- DATA EXTRACTS -
[Start of section]

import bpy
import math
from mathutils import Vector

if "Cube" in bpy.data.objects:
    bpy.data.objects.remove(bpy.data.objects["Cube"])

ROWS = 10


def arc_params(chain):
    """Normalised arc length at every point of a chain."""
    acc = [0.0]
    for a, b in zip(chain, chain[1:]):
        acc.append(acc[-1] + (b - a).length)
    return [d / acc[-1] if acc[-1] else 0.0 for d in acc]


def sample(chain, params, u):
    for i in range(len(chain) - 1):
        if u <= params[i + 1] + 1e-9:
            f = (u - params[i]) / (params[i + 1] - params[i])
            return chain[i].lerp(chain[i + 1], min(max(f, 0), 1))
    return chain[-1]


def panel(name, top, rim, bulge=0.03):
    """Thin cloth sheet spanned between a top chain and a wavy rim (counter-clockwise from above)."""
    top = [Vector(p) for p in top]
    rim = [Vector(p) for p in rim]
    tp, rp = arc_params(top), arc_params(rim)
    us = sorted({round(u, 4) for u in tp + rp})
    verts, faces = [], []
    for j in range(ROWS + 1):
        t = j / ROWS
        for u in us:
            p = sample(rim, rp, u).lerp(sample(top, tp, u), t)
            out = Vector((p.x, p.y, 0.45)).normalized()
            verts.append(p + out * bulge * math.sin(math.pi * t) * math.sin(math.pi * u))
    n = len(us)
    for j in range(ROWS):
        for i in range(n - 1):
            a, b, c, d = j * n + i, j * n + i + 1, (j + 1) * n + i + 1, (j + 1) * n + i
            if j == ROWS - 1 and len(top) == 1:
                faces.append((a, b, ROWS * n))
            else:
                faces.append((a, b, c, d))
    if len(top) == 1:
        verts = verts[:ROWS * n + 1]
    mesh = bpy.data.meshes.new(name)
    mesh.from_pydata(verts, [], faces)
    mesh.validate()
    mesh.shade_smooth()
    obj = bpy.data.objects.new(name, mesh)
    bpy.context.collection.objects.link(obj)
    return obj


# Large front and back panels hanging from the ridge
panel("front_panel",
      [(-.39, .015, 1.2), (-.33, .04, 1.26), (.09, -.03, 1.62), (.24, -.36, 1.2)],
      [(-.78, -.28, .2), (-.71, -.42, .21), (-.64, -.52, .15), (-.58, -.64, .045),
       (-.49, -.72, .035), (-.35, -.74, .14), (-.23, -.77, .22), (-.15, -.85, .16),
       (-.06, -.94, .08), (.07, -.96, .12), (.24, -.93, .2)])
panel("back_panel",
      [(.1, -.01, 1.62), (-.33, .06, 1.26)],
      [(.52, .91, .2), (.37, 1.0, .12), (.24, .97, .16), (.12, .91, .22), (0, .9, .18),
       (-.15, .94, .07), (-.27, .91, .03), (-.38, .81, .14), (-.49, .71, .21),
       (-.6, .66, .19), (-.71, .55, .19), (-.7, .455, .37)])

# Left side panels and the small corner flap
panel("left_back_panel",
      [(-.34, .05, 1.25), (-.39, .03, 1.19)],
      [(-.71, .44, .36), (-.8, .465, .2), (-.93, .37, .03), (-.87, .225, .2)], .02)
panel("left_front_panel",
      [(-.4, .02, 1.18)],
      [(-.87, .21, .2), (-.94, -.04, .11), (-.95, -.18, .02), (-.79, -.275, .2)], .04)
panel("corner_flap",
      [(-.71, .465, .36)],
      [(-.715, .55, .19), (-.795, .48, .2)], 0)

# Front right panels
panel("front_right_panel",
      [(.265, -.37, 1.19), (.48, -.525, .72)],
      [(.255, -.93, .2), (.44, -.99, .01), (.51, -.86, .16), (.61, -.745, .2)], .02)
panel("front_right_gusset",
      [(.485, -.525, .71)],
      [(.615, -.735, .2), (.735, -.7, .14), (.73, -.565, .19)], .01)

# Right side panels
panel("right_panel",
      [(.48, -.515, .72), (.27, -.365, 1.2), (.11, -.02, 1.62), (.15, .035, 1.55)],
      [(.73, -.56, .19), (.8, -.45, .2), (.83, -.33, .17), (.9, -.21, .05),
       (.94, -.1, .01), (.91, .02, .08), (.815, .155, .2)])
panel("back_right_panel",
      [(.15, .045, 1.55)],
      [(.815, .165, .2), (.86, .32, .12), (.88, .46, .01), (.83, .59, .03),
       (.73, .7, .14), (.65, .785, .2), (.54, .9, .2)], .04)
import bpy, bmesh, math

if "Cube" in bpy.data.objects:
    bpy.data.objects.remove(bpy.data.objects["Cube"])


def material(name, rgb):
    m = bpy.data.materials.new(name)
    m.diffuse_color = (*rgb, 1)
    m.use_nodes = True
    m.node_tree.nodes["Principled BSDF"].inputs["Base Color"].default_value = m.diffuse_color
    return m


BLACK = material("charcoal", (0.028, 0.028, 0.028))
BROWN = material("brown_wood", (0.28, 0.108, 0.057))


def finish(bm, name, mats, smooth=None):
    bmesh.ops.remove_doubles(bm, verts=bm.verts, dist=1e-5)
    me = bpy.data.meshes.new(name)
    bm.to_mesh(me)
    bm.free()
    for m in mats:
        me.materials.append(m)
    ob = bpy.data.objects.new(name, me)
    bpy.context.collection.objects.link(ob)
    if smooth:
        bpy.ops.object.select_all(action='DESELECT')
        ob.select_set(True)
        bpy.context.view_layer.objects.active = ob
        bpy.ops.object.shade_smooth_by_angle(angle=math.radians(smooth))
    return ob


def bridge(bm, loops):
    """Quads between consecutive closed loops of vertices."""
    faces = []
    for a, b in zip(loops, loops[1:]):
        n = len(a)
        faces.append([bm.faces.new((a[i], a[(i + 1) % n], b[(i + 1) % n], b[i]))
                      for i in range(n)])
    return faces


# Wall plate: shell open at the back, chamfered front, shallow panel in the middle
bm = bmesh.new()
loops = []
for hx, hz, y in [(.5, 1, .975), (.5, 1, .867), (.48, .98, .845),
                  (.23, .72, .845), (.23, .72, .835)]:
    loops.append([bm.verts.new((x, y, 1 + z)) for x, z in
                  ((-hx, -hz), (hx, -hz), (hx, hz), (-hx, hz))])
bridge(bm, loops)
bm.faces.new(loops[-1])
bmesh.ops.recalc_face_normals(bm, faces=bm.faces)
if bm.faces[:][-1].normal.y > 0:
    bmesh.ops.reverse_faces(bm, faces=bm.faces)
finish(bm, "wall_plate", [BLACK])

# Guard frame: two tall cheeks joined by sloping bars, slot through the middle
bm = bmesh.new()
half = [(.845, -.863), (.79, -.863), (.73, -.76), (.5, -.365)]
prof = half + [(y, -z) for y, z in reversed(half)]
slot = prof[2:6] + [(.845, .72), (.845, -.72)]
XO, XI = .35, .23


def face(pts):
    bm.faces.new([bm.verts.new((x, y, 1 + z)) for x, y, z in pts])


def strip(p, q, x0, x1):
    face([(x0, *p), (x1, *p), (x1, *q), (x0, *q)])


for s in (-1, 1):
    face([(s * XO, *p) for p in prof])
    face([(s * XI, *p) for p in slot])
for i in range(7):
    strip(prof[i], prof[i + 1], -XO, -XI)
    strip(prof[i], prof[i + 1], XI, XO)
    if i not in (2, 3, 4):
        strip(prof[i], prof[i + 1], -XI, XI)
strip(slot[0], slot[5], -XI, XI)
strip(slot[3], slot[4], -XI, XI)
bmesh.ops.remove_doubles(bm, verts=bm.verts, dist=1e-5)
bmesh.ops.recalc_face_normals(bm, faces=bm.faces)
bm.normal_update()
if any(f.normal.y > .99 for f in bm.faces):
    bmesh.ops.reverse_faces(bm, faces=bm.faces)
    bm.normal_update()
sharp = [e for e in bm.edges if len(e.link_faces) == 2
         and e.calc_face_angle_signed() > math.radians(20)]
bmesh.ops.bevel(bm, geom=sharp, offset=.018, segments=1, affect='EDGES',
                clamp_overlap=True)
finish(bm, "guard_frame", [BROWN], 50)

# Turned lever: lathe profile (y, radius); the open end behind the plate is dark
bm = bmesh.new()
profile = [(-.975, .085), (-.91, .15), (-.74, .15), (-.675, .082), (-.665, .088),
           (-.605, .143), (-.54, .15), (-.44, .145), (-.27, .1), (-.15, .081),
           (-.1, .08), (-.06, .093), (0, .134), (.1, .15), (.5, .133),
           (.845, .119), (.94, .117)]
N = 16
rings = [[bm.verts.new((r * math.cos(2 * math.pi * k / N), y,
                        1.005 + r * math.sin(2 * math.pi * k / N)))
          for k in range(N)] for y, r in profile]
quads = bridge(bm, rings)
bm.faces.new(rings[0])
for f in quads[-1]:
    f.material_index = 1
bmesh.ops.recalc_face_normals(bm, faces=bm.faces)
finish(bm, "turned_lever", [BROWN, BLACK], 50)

[End of section]

- WORK INSTRUCTIONS -
Only the lines from the beginning of the listing through the line containing "rim = [Vector(p) for p in rim]" are wanted, each restated word for word.

- OUTPUT OF THE EXERCISE -
import bpy
import math
from mathutils import Vector

if "Cube" in bpy.data.objects:
    bpy.data.objects.remove(bpy.data.objects["Cube"])

ROWS = 10


def arc_params(chain):
    """Normalised arc length at every point of a chain."""
    acc = [0.0]
    for a, b in zip(chain, chain[1:]):
        acc.append(acc[-1] + (b - a).length)
    return [d / acc[-1] if acc[-1] else 0.0 for d in acc]


def sample(chain, params, u):
    for i in range(len(chain) - 1):
        if u <= params[i + 1] + 1e-9:
            f = (u - params[i]) / (params[i + 1] - params[i])
            return chain[i].lerp(chain[i + 1], min(max(f, 0), 1))
    return chain[-1]


def panel(name, top, rim, bulge=0.03):
    """Thin cloth sheet spanned between a top chain and a wavy rim (counter-clockwise from above)."""
    top = [Vector(p) for p in top]
    rim = [Vector(p) for p in rim]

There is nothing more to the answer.